(SOURCE MATERIAL Opens)

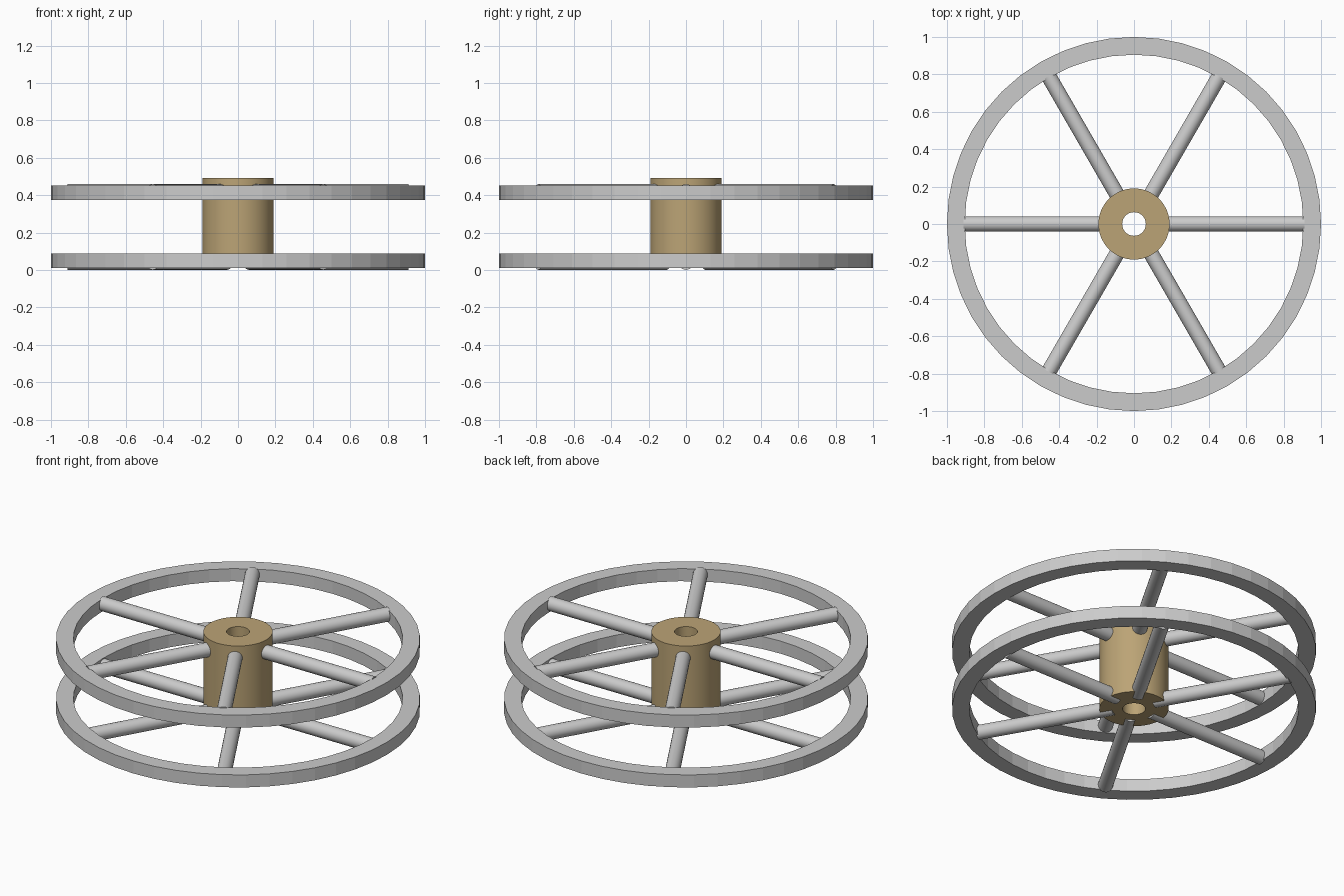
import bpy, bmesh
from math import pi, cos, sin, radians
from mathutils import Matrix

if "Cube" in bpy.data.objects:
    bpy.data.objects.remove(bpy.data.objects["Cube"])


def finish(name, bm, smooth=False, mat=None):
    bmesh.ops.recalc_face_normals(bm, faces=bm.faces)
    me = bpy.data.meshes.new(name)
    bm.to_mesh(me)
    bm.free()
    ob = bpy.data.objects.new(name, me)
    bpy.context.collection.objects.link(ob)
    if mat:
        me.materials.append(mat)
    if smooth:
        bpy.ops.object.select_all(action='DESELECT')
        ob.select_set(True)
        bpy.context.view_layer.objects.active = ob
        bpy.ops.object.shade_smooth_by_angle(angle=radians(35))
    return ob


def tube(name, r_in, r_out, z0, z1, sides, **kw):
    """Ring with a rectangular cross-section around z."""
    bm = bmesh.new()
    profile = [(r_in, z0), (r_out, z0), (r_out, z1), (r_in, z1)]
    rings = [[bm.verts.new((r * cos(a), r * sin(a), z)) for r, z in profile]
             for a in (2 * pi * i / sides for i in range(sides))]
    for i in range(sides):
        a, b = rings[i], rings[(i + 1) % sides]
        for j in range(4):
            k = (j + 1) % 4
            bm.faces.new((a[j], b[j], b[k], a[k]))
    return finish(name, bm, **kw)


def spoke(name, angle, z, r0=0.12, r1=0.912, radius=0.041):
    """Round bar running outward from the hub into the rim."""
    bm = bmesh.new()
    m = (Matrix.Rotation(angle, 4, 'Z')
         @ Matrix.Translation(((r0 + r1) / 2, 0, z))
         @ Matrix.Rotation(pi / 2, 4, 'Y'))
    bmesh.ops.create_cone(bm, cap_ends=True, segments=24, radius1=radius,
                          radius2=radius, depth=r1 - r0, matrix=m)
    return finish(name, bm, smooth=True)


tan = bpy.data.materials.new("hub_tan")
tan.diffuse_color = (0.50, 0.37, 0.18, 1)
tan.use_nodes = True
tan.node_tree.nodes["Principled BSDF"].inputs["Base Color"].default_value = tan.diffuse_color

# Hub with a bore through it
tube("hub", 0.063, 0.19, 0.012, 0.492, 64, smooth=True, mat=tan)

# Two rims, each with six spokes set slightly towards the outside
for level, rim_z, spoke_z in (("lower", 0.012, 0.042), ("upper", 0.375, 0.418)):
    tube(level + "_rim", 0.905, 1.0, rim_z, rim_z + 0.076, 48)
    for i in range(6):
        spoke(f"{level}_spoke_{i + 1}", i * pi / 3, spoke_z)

(SOURCE MATERIAL Closes)

▸ **TO DO**
In your copy of the entries above, keep the text exact and leave out the pictures.

▸ **PROBLEM SOLUTION**
import bpy, bmesh
from math import pi, cos, sin, radians
from mathutils import Matrix

if "Cube" in bpy.data.objects:
    bpy.data.objects.remove(bpy.data.objects["Cube"])


def finish(name, bm, smooth=False, mat=None):
    bmesh.ops.recalc_face_normals(bm, faces=bm.faces)
    me = bpy.data.meshes.new(name)
    bm.to_mesh(me)
    bm.free()
    ob = bpy.data.objects.new(name, me)
    bpy.context.collection.objects.link(ob)
    if mat:
        me.materials.append(mat)
    if smooth:
        bpy.ops.object.select_all(action='DESELECT')
        ob.select_set(True)
        bpy.context.view_layer.objects.active = ob
        bpy.ops.object.shade_smooth_by_angle(angle=radians(35))
    return ob


def tube(name, r_in, r_out, z0, z1, sides, **kw):
    """Ring with a rectangular cross-section around z."""
    bm = bmesh.new()
    profile = [(r_in, z0), (r_out, z0), (r_out, z1), (r_in, z1)]
    rings = [[bm.verts.new((r * cos(a), r * sin(a), z)) for r, z in profile]
             for a in (2 * pi * i / sides for i in range(sides))]
    for i in range(sides):
        a, b = rings[i], rings[(i + 1) % sides]
        for j in range(4):
            k = (j + 1) % 4
            bm.faces.new((a[j], b[j], b[k], a[k]))
    return finish(name, bm, **kw)


def spoke(name, angle, z, r0=0.12, r1=0.912, radius=0.041):
    """Round bar running outward from the hub into the rim."""
    bm = bmesh.new()
    m = (Matrix.Rotation(angle, 4, 'Z')
         @ Matrix.Translation(((r0 + r1) / 2, 0, z))
         @ Matrix.Rotation(pi / 2, 4, 'Y'))
    bmesh.ops.create_cone(bm, cap_ends=True, segments=24, radius1=radius,
                          radius2=radius, depth=r1 - r0, matrix=m)
    return finish(name, bm, smooth=True)


tan = bpy.data.materials.new("hub_tan")
tan.diffuse_color = (0.50, 0.37, 0.18, 1)
tan.use_nodes = True
tan.node_tree.nodes["Principled BSDF"].inputs["Base Color"].default_value = tan.diffuse_color

# Hub with a bore through it
tube("hub", 0.063, 0.19, 0.012, 0.492, 64, smooth=True, mat=tan)

# Two rims, each with six spokes set slightly towards the outside
for level, rim_z, spoke_z in (("lower", 0.012, 0.042), ("upper", 0.375, 0.418)):
    tube(level + "_rim", 0.905, 1.0, rim_z, rim_z + 0.076, 48)
    for i in range(6):
        spoke(f"{level}_spoke_{i + 1}", i * pi / 3, spoke_z)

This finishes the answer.